Cosworth believes that the ambitious plans it has in place for the future can help it re-establish itself as a World Championship-winning engine maker.
The British engine manufacturer returned to F1 at the start of this season with customer deals with Williams, Lotus, HRT, and Virgin Racing. Although the partnerships have not yet produced a podium finish, and Lotus has opted for a switch to Renault, Cosworth has made big strides in understanding exactly what is needed to be successful in contemporary F1.
As well as believing it can make good progress – especially with Williams – in the short-term, the company thinks the all-new engine regulations coming for 2013 provide a perfect opportunity for it to return to ultimate glory.
Cosworth's F1 general manager Mark Gallagher said: "We've been approached by potential new teams, and we've had discussions with existing teams, about the next two years, but we're looking forward to 2013, because the world's our oyster. We have very ambitious plans for developing the Cosworth offering for 2013, and we certainly want to be with teams throughout the grid. We want to be winning again.
"The fact that Cosworth got to a point previously where it got associated with the smaller teams, what we called the customer teams, during the manufacturer era, we certainly have huge ambitions that we can change that. We want to be with teams capable of winning the World Championship. That's why the relationship with Williams, and other relationships, will be very important to us."
Cosworth's return to F1 this season has not been without its troubles. Its planned deal with Team US F1 fell through when the outfit folded preseason, and it had some early troubles bedding down its relationship with Williams. But Cosworth group chief executive Tim Routsis says the situation is now much improved – especially on the Williams front as both parties have made big steps forward.
"I'm quietly proud of the job that everybody's done, but we're now working into the phase where we're really learning how to use the engine," explained Routsis, referring to the techniques engine makers have to look at to help teams exploit blown diffusers. "I think both Williams and ourselves would say that there were times at the beginning of the season when we were howling at each other, but that was driven more by frustration. Neither of us are here to make up the numbers, and I think it's now a relationship that's maturing nicely.

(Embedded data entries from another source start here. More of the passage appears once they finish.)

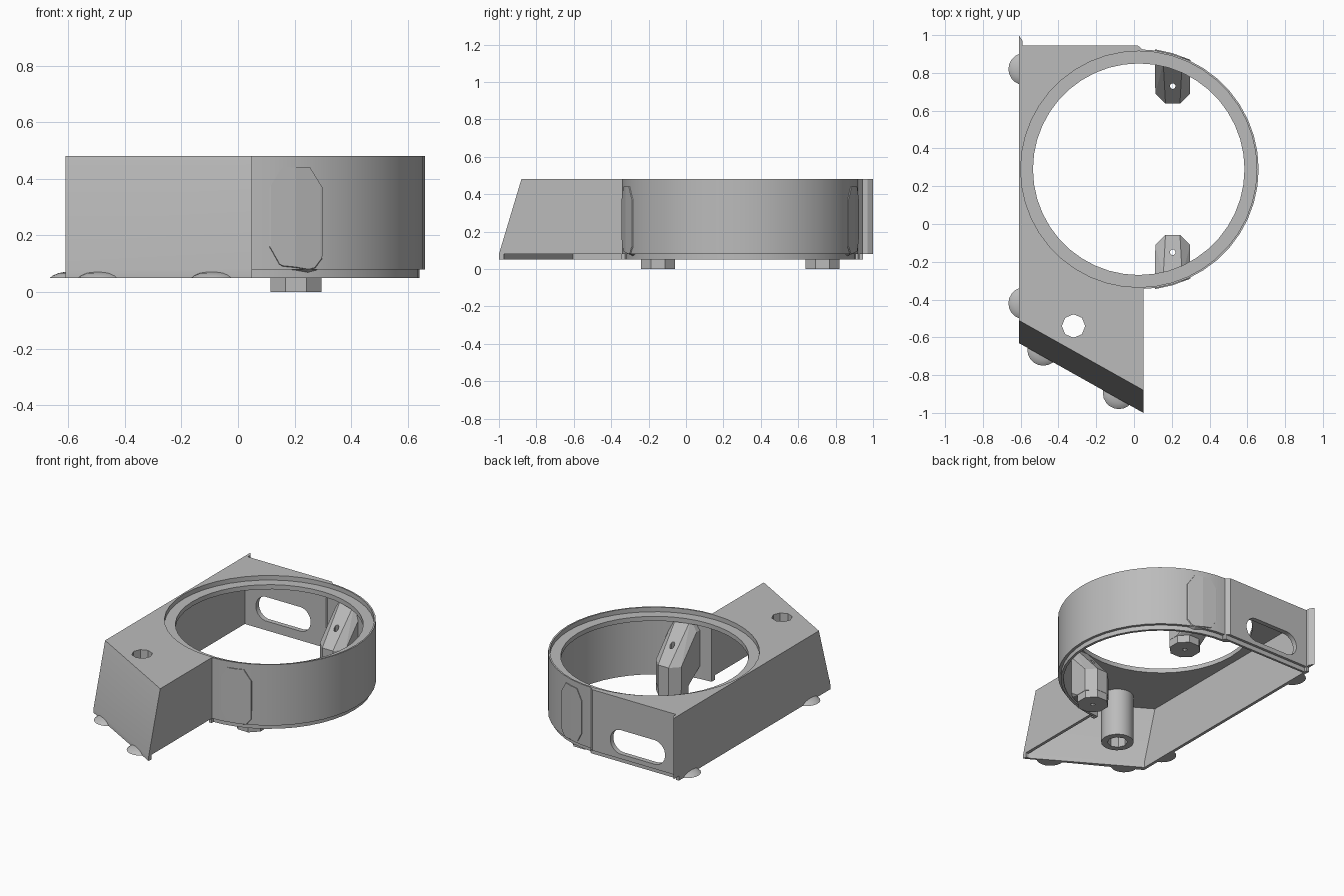
import bpy, bmesh, math
from mathutils import Vector, Matrix

cube = bpy.data.objects.get("Cube")
if cube:
    bpy.data.objects.remove(cube, do_unlink=True)

grey = bpy.data.materials.new("plain_grey")
grey.use_nodes = True
COLOR = (0.5, 0.5, 0.5, 1)
grey.diffuse_color = COLOR
grey.node_tree.nodes["Principled BSDF"].inputs["Base Color"].default_value = COLOR

RING = (0.025, 0.29)
BASE, LIP, TOP = 0.05, 0.08, 0.48
LEFT, RIGHT, BACK = -0.61, 0.05, 0.945


def finish(name, bm):
    bmesh.ops.recalc_face_normals(bm, faces=bm.faces)
    mesh = bpy.data.meshes.new(name)
    bm.to_mesh(mesh)
    bm.free()
    mesh.materials.append(grey)
    obj = bpy.data.objects.new(name, mesh)
    bpy.context.collection.objects.link(obj)
    return obj


def loft(name, layers):
    """Closed solid through equal outlines of 3D points."""
    bm = bmesh.new()
    rows = [[bm.verts.new(p) for p in layer] for layer in layers]
    n = len(rows[0])
    for a, b in zip(rows, rows[1:]):
        for i in range(n):
            j = (i + 1) % n
            bm.faces.new((a[i], a[j], b[j], b[i]))
    bm.faces.new(rows[0][::-1])
    bm.faces.new(rows[-1])
    return finish(name, bm)


def circle(center, r, z, n, turn=0.0):
    return [(center[0] + r * math.cos(math.tau * i / n + turn),
             center[1] + r * math.sin(math.tau * i / n + turn), z) for i in range(n)]


def cylinder(name, center, r, z0, z1, n=44, turn=0.0):
    return loft(name, [circle(center, r, z, n, turn) for z in (z0, z1)])


def box(name, lo, hi):
    return loft(name, [[(lo[0], lo[1], z), (hi[0], lo[1], z),
                        (hi[0], hi[1], z), (lo[0], hi[1], z)] for z in (lo[2], hi[2])])


def combine(obj, other, operation):
    mod = obj.modifiers.new("combine", "BOOLEAN")
    mod.operation, mod.solver, mod.object = operation, "EXACT", other
    bpy.context.view_layer.objects.active = obj
    bpy.ops.object.modifier_apply(modifier=mod.name)
    bpy.data.objects.remove(other, do_unlink=True)


def smooth(obj):
    bpy.ops.object.select_all(action="DESELECT")
    obj.select_set(True)
    bpy.context.view_layer.objects.active = obj
    bpy.ops.object.shade_smooth_by_angle(angle=math.radians(25))


def outline(z, t=0.0, front=0.0, back=0.0):
    """Plan of the box at height z; the front leans back above the lip."""
    lean = 0.12 * max(0, z - LIP) / (TOP - LIP) + front
    return [(LEFT + t, -0.63 + lean, z), (RIGHT - t, -1.0 + lean, z),
            (RIGHT - t, BACK - 0.025 - back, z), (RIGHT - 0.03 - t, BACK - back, z),
            (LEFT + t, BACK - back, z)]


# Housing: leaning box joined to a ring, then hollowed from below
housing = loft("housing", [outline(z) for z in (BASE, LIP, TOP)])
combine(housing, cylinder("ring", RING, 0.635, LIP, TOP), "UNION")
combine(housing, cylinder("lip", RING, 0.617, BASE, LIP + 0.01), "UNION")
CEILING = 0.42
combine(housing, loft("void", [outline(z, 0.02, 0.025, 0.032) for z in (-0.1, LIP, CEILING)]),
        "DIFFERENCE")
combine(housing, cylinder("ring_void", RING, 0.6, -0.1, CEILING), "DIFFERENCE")
combine(housing, cylinder("opening", RING, 0.56, 0.3, 0.6), "DIFFERENCE")
combine(housing, cylinder("recess", RING, 0.625, 0.45, 0.6), "DIFFERENCE")

# Raised lower edges of the right and back walls
combine(housing, box("right_trim", (0.029, -0.972, 0), (0.1, -0.345, LIP)), "DIFFERENCE")
combine(housing, box("back_trim", (LEFT + 0.02, 0.928, 0), (0.1, 1, LIP)), "DIFFERENCE")

# Rounded cable slot in the back wall
slot = []
for i in range(24):
    a = math.tau * (i + 0.5) / 24
    side = 0.12 if math.cos(a) > 0 else -0.12
    slot.append((-0.31 + side + 0.08 * math.cos(a), 0.19 + 0.08 * math.sin(a)))
combine(housing, loft("slot", [[(x, y, z) for x, z in slot] for y in (0.87, 1.05)]), "DIFFERENCE")

# Screw hole and the tube hanging beneath it
SCREW = (-0.32, -0.54)
combine(housing, cylinder("screw_hole", SCREW, 0.062, 0.3, 0.6, 8), "DIFFERENCE")
smooth(housing)
tube = cylinder("screw_tube", SCREW, 0.1, 0.1, 0.43, 20)
combine(tube, cylinder("bore", SCREW, 0.062, 0, 0.6, 8), "DIFFERENCE")
smooth(tube)

# Thin fin continuing the left wall past the back
fin_plan = [(LEFT, 0.93), (LEFT + 0.02, 0.93), (LEFT + 0.02, 0.97), (LEFT, 1.0)]
loft("back_fin", [[(x, y, z) for x, y in fin_plan] for z in (LIP, TOP)])

# Mounting posts leaning out to pads that break through the ring
for name, y, out in (("front_post", -0.15, -1), ("back_post", 0.73, 1)):
    center = (0.205, y)
    wall = RING[1] + out * 0.66
    bm = bmesh.new()
    for z in (0.0, 0.2):
        for p in circle(center, 0.1, z, 8, math.pi / 8):
            bm.verts.new(p)
    for s in (-1, 1):
        for dx, z in ((0.05, 0.11), (0.093, 0.18), (0.093, 0.37), (0.05, 0.44)):
            for yy in (wall, wall - out * 0.1):
                bm.verts.new((center[0] + s * dx, yy, z))
    # keep the straight foot below the body
    for p in circle(center, 0.1, 0.05, 8, math.pi / 8):
        bm.verts.new(p)
    for v in list(bm.verts):
        if v.co.z < 0.01:
            bm.verts.remove(v)
    hull = bmesh.ops.convex_hull(bm, input=bm.verts)
    loose = [v for v in bm.verts if not v.link_faces]
    bmesh.ops.delete(bm, geom=loose, context="VERTS")
    post = finish(name, bm)
    combine(post, cylinder("trim", RING, 0.64, -0.1, 0.6), "INTERSECT")
    combine(post, cylinder("foot", center, 0.098, 0, 0.1, 8, math.pi / 8), "UNION")
    combine(post, cylinder("pilot_hole", center, 0.015, -0.1, 0.6, 10), "DIFFERENCE")

# Low domed feet outside the left and front walls
slant = Vector((-0.37, -0.66, 0)).normalized()
west = Vector((-1, 0, 0))
feet = (("left_back_foot", -0.58, 0.82, west, (LEFT, 0, 0)),
        ("left_front_foot", -0.58, -0.42, west, (LEFT, 0, 0)),
        ("front_left_foot", -0.48, -0.665, slant, (LEFT, -0.63, 0)),
        ("front_right_foot", -0.08, -0.895, slant, (LEFT, -0.63, 0)))
for name, x, y, normal, point in feet:
    rings = [circle((x, y), r, z, 20) for r, z in
             ((0.085, BASE), (0.075, 0.058), (0.055, 0.067), (0.02, 0.073))]
    foot = loft(name, rings)
    bm = bmesh.new()
    bm.from_mesh(foot.data)
    cut = bmesh.ops.bisect_plane(bm, geom=bm.verts[:] + bm.edges[:] + bm.faces[:],
                                 plane_co=Vector(point) - normal * 0.01,
                                 plane_no=normal, clear_inner=True)
    edges = [e for e in cut["geom_cut"] if isinstance(e, bmesh.types.BMEdge)]
    bmesh.ops.holes_fill(bm, edges=edges)
    bm.to_mesh(foot.data)
    bm.free()
    smooth(foot)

"It always takes time for people to settle down and learn how to work together, learn where the sensitivities are, and learn where things are well received. I think we're now in that phase. You know, no doubt at all, that improving results on track always does wonders for a relationship."
Despite losing Lotus at the end of this year, Routsis says that Cosworth's commercial situation remains strong – and thinks there are plenty of opportunities for it to expand its deals in the future.
"There's a recognition throughout the grid that there isn't a significant performance advantage to be had, but reliability varies tremendously across the engine providers, and we've got the most reliable engine, and that's very attractive," he said. "We not only provide an engine that's competitive and reliable, but actually is produced very economically. We provide a very good financial solution as well. You don't need to be a rocket scientist to figure out teams are very interested."
Routsis also reckons that if the negotiations it had with Red Bull Racing at the end of last year had come after it had shown what it could do, then its dealings with the team may have had a different outcome.
"We had a lot of conversations with Red Bull, but obviously at the time we were at a bit of a disadvantage because we were talking about what we were going to do, not about what we had done. I think if we'd been able to wind the clock forward 12 months, things would have been different."
Routsis made it clear that Cosworth's F1 future was not dependent on it being able to supply more than one team – which means its presence does not depend on the new teams surviving.
"It was a question we looked at long and hard when we considered coming back," he said. "New teams in motorsport are a high-risk business, for all the reasons we understand. So we structured our contracts so that they were completely standalone. We don't have any objection to supplying just one team if that's what it comes to, and we can clearly supply a much greater percentage of the grid if that's what's required as well."